EXERCISE: In the entries that follow, the first line to write out is the one containing "shirt_front, .009)", and the last is the one containing "(1.87, .14, .29, .56)]))". Reproduce that stretch exactly, with nothing before or after it.

(Stored data)
□ □ □ □ □
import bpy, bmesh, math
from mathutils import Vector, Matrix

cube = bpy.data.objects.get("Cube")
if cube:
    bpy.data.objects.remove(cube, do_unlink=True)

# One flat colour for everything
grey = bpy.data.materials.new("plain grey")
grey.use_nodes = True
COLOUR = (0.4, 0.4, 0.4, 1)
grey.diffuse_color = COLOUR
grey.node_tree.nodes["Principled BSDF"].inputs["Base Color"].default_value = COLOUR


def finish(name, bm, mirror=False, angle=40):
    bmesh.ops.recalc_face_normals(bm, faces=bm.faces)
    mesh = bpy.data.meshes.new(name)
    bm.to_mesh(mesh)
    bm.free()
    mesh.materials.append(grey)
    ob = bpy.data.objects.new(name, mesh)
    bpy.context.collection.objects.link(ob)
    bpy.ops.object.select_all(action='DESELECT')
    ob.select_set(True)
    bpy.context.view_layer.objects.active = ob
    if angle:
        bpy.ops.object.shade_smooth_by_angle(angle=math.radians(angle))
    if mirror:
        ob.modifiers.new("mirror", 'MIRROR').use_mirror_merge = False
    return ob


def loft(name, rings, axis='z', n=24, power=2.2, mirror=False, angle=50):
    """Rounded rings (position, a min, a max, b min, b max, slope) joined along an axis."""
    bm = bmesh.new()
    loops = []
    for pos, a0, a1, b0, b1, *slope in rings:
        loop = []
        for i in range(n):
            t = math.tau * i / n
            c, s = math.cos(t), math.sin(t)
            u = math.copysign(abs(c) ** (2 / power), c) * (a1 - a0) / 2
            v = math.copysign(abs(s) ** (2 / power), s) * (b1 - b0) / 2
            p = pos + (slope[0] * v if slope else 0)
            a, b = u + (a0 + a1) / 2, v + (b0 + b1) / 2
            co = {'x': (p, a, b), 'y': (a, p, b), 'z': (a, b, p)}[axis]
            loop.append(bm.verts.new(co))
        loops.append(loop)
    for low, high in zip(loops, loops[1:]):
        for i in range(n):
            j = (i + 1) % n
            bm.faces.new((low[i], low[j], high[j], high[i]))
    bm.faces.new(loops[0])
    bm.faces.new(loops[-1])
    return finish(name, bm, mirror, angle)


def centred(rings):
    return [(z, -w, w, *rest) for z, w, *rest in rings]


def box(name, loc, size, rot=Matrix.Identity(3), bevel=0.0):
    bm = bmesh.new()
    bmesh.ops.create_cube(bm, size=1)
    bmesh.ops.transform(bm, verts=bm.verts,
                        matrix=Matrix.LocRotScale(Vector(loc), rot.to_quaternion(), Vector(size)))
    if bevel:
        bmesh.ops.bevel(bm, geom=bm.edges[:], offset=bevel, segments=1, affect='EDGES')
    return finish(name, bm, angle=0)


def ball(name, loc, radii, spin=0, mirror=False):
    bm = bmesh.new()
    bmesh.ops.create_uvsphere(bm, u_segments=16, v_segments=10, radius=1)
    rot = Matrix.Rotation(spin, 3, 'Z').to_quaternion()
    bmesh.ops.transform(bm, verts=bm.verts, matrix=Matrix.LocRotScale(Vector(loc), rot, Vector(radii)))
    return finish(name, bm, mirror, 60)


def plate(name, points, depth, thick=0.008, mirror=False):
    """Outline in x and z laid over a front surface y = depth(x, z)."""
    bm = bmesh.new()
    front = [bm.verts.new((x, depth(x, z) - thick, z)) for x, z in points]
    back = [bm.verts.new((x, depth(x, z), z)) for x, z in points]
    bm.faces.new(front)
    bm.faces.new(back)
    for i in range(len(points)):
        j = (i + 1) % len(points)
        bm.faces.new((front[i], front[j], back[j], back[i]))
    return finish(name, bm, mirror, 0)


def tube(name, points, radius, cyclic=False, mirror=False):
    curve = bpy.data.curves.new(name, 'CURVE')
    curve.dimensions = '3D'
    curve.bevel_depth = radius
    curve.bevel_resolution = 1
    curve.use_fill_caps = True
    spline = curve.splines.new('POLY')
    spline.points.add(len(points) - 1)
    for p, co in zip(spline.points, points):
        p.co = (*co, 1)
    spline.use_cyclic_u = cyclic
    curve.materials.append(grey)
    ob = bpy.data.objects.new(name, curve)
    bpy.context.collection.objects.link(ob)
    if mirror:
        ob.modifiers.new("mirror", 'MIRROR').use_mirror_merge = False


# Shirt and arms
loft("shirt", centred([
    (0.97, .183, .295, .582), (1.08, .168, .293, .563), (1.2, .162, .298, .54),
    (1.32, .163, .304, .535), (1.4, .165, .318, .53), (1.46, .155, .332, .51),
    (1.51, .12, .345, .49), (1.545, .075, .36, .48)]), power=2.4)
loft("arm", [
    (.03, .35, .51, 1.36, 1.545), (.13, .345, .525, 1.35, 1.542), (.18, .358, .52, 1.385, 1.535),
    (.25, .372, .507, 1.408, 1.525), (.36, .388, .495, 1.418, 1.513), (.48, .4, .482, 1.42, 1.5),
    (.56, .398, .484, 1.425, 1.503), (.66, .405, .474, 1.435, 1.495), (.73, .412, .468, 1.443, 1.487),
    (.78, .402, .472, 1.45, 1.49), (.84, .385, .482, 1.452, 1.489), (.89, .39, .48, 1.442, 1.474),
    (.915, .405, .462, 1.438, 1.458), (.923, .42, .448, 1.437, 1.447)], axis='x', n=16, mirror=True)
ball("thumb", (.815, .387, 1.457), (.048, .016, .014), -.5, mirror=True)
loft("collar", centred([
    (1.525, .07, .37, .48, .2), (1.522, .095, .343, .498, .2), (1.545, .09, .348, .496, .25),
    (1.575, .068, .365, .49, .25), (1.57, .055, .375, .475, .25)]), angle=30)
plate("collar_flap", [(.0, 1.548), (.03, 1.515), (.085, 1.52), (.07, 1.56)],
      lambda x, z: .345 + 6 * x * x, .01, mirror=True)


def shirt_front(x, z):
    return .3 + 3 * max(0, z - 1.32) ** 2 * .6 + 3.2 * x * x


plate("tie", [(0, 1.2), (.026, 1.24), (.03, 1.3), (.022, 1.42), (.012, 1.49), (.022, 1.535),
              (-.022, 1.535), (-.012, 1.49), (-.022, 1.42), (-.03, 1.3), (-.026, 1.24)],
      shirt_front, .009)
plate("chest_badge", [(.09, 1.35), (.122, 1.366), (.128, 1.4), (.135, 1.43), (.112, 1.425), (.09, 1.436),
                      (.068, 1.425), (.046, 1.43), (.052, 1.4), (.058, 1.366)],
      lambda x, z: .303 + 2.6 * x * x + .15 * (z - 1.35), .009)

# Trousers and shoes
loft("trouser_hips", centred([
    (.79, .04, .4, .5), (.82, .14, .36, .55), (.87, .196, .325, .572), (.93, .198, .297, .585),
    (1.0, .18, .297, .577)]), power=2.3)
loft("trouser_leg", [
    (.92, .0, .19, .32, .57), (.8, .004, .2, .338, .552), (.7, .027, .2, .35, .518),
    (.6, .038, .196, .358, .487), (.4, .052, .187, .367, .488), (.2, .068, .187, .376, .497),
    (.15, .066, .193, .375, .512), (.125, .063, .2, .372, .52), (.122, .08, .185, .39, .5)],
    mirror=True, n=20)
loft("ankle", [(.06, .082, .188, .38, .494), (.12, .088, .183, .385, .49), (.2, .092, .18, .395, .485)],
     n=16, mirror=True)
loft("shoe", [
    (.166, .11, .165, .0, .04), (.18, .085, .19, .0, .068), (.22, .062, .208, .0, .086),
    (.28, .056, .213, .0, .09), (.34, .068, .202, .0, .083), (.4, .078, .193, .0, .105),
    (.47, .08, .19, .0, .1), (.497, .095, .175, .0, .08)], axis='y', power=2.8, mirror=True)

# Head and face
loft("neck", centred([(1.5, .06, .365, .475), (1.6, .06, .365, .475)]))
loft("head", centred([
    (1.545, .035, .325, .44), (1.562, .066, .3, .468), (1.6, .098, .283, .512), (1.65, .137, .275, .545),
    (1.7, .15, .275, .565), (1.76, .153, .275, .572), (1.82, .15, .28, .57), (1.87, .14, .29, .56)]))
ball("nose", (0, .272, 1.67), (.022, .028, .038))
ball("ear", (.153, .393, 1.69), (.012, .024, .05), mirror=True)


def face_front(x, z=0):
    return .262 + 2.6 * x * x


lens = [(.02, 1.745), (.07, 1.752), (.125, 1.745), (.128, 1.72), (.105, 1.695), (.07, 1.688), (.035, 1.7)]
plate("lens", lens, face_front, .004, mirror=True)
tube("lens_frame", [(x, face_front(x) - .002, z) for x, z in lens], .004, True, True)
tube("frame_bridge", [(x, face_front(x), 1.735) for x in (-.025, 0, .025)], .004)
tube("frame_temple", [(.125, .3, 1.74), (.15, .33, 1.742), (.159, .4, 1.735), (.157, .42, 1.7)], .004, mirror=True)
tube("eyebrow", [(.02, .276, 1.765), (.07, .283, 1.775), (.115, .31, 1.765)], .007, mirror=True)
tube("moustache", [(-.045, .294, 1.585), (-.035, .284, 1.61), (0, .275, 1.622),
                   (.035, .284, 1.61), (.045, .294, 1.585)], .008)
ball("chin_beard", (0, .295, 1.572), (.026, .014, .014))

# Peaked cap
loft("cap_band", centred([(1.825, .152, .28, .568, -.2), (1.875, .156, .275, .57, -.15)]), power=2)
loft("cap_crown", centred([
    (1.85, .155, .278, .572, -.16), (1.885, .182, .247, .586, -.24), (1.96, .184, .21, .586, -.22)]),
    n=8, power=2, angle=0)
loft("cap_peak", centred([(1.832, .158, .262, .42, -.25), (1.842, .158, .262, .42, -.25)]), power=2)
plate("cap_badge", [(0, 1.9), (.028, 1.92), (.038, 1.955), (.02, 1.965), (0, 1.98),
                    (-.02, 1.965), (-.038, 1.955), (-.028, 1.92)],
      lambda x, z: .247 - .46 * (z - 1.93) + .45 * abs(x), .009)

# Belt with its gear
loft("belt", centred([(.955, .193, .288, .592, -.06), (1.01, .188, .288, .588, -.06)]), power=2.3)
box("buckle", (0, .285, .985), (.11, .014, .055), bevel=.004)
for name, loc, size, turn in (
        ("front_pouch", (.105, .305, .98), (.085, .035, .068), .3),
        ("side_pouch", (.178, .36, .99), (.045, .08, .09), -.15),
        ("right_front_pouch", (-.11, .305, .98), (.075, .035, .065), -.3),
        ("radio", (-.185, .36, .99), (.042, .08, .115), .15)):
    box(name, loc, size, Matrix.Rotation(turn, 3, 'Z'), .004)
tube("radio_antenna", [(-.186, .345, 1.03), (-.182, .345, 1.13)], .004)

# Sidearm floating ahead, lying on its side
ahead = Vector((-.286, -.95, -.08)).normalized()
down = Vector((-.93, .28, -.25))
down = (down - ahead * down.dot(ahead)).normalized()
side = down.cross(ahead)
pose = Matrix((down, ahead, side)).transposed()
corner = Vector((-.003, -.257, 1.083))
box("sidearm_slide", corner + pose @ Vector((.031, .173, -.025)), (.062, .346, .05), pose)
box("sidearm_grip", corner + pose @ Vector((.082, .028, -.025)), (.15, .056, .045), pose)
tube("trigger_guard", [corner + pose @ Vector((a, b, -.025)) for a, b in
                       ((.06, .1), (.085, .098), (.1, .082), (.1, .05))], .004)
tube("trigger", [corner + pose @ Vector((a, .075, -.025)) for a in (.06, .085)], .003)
□ □ □ □ □
SOLVED PROBLEM:
      shirt_front, .009)
plate("chest_badge", [(.09, 1.35), (.122, 1.366), (.128, 1.4), (.135, 1.43), (.112, 1.425), (.09, 1.436),
                      (.068, 1.425), (.046, 1.43), (.052, 1.4), (.058, 1.366)],
      lambda x, z: .303 + 2.6 * x * x + .15 * (z - 1.35), .009)

# Trousers and shoes
loft("trouser_hips", centred([
    (.79, .04, .4, .5), (.82, .14, .36, .55), (.87, .196, .325, .572), (.93, .198, .297, .585),
    (1.0, .18, .297, .577)]), power=2.3)
loft("trouser_leg", [
    (.92, .0, .19, .32, .57), (.8, .004, .2, .338, .552), (.7, .027, .2, .35, .518),
    (.6, .038, .196, .358, .487), (.4, .052, .187, .367, .488), (.2, .068, .187, .376, .497),
    (.15, .066, .193, .375, .512), (.125, .063, .2, .372, .52), (.122, .08, .185, .39, .5)],
    mirror=True, n=20)
loft("ankle", [(.06, .082, .188, .38, .494), (.12, .088, .183, .385, .49), (.2, .092, .18, .395, .485)],
     n=16, mirror=True)
loft("shoe", [
    (.166, .11, .165, .0, .04), (.18, .085, .19, .0, .068), (.22, .062, .208, .0, .086),
    (.28, .056, .213, .0, .09), (.34, .068, .202, .0, .083), (.4, .078, .193, .0, .105),
    (.47, .08, .19, .0, .1), (.497, .095, .175, .0, .08)], axis='y', power=2.8, mirror=True)

# Head and face
loft("neck", centred([(1.5, .06, .365, .475), (1.6, .06, .365, .475)]))
loft("head", centred([
    (1.545, .035, .325, .44), (1.562, .066, .3, .468), (1.6, .098, .283, .512), (1.65, .137, .275, .545),
    (1.7, .15, .275, .565), (1.76, .153, .275, .572), (1.82, .15, .28, .57), (1.87, .14, .29, .56)]))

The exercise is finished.